EMMA McBRIDE, ASSISTANT MINISTER: This is a continuation of an existing and well established service and one that we're very pleased to be able to continue, and to expand and as part of the investment as well, there's money towards having a sort of a status update on the mental health of multicultural Australia, and also some more funding towards Embrace a suicide prevention pilot working particularly in multicultural communities. So we're very, very pleased to continue to support this really critical work and also to be able to expand on it.
GREG JENNETT, HOST: Can we step it out then Emma McBride to a discussion about the more general Australian population? I think it's fair to say there's been a little bit of criticism maybe at the margins about mental health funding contained in the Budget. Certainly on this program we had spoken to psychologists beforehand that wanted more. Have they expressed that directly to you and what's been your response?

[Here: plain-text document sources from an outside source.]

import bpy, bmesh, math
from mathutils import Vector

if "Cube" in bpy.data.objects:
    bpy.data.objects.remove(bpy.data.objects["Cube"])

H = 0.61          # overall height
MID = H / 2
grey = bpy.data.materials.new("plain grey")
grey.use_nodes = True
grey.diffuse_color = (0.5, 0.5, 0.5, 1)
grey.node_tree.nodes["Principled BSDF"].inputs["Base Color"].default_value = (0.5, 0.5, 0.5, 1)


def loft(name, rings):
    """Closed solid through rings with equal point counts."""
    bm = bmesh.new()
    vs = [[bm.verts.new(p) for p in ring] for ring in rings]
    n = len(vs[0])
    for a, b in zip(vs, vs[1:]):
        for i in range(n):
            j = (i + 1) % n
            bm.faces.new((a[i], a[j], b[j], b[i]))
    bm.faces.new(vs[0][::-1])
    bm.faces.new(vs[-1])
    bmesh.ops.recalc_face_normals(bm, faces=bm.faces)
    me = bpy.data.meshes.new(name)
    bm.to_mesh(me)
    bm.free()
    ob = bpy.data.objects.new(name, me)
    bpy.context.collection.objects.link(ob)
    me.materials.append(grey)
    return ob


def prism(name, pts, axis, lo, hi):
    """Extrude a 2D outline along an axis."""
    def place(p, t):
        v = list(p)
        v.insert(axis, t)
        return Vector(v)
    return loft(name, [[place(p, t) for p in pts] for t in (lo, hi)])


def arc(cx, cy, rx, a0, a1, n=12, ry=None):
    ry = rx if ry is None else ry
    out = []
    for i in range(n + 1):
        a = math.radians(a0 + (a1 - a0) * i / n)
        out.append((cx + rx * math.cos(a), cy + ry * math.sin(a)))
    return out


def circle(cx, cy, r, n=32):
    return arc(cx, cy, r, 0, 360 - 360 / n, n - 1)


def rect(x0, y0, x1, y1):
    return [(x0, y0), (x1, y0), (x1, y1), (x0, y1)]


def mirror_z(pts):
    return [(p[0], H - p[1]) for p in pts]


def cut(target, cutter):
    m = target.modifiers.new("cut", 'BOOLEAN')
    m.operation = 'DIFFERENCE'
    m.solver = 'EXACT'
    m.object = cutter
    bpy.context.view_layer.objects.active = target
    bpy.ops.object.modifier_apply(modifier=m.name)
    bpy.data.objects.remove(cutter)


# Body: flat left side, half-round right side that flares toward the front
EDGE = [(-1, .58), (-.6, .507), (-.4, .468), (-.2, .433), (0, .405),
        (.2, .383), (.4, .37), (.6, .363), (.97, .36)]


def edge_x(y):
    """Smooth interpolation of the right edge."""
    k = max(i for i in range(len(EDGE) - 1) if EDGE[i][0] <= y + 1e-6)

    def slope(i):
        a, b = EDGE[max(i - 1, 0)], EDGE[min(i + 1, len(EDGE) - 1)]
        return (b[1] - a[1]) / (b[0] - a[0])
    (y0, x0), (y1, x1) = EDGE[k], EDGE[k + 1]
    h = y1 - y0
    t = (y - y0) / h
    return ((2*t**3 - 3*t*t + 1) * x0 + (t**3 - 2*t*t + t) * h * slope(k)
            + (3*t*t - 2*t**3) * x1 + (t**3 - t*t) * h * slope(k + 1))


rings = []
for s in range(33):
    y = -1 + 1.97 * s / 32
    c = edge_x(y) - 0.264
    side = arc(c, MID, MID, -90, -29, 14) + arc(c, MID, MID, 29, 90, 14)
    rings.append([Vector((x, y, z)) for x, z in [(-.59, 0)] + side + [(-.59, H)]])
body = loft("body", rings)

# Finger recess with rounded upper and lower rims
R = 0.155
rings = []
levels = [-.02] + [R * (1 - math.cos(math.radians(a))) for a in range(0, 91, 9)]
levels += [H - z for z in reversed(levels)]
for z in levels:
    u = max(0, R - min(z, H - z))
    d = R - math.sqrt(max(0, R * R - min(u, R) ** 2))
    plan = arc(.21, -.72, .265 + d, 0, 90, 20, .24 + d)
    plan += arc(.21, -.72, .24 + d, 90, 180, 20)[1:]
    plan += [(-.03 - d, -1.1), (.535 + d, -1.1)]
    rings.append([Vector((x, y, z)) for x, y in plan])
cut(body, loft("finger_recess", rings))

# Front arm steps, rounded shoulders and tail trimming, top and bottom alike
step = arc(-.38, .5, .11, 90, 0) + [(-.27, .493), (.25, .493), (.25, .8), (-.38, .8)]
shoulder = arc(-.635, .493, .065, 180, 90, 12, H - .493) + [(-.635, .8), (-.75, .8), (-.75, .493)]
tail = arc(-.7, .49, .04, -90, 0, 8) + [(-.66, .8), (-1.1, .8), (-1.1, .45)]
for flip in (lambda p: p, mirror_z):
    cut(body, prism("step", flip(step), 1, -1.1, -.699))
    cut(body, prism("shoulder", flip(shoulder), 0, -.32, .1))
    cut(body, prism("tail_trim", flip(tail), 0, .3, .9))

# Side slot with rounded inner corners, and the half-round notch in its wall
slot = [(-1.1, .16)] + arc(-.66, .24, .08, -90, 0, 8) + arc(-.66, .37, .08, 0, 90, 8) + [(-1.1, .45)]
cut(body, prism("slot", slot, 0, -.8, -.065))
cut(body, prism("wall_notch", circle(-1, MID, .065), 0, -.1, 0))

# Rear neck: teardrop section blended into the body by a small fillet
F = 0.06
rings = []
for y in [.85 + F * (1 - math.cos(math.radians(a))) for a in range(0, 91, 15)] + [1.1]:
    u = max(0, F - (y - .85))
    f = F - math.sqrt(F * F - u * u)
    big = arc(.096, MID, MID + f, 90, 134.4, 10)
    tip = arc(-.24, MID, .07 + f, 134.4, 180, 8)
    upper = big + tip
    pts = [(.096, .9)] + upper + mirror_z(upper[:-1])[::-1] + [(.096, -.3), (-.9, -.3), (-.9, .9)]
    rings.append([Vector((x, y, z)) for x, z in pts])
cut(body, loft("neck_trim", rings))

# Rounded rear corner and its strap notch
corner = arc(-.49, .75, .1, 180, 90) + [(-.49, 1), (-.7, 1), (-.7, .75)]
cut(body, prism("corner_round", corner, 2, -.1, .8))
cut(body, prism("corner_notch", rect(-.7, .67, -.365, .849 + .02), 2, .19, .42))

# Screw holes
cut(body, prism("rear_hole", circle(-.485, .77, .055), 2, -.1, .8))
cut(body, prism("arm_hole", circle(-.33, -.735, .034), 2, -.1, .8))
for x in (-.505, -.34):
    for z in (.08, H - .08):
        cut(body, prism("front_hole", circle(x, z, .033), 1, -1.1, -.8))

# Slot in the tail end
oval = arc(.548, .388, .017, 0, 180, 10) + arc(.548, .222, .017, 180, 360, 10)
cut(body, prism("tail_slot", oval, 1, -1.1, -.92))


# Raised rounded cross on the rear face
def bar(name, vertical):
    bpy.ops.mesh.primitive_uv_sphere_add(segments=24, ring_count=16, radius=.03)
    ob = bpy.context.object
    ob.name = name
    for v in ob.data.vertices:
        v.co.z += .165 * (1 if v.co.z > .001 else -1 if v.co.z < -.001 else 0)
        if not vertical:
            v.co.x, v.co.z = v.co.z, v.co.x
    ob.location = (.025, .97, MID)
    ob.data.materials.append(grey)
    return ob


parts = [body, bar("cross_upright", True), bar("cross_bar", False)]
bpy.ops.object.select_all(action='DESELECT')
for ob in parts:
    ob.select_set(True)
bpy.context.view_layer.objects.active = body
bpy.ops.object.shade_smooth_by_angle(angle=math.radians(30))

EMMA McBRIDE, ASSISTANT MINISTER: So there's been an investment in his budget of half a billion dollars directly into mental health, and particularly to pick up your points about psychologists, we know that one of the biggest challenges has been workforce, and in the Budget, we've invested $93.1 million in that pipeline of psychologists to have 500 more a psychologist in that postgraduate training, 500 more in their internship, and also invested in supervisors – 2,000 supervisors will be able to be supported through the Budget. This has been welcomed by the Australian Psychological Society and other key stakeholders who are very keen for the government to invest in that pipeline of workforce to make sure that we address those acute workforce shortages and have a stronger pipeline of mental health workers, especially from their perspective, psychologists, across all of Australia.
GREG JENNETT, HOST: Well, I'm sure that it's valued but they had also spoken beforehand, Emma, about distortions in demand caused by the reduction from 20 Medicare-funded consultations down to 10. How do you think, that is that most had filled their card already and we're now having to ration their mental health care because of it, how do you think that's going to resolve itself or stabilise in the system?
EMMA McBRIDE, ASSISTANT MINISTER: We're working very closely with the sector and in January, Minister Butler and myself held a forum that included people with lived experience, clinicians, researchers and service providers to really look at improving equity and access, because the report that the former government commissioned the evaluation of the Better Access Initiative showed that while people who could get into Better Access had good support and care, fewer people were able to enter the system, and especially those most vulnerable Australians, whether it was people from culturally and linguistically diverse backgrounds, people living in more remote parts of Australia, First Nations people, older Australians. So, we're continuing that work with the sector because we want to make sure that wherever you live, you can get that support and care that you need, and a big part of that in the Budget was in a new consult for general practitioners, a level E consult, which will mean that a general practitioner doing that first mental health treatment plan, will be able to have an hour to spend with that individual so that they can...
GREG JENNETT, HOST: Sorry Emma, just on that, is that typically bulk build?
EMMA McBRIDE, ASSISTANT MINISTER: So what we have also done the same time, it's tripled the bulk billing incentive, and when I visited the most regional and remote parts of Australia since the Budget, what we've heard from general practitioners is that now they believe that they can continue bulk billing, or they'll be able to resume bulk billing if they were forced to stop because they didn't have the right financial scaffolding in order to do it. So that big investment in primary care in general practice is very welcomed for mental health and suicide prevention.
GREG JENNETT, HOST: Interesting early feedback, Emma McBride. Thanks for the update, and we'll talk again soon I'm sure.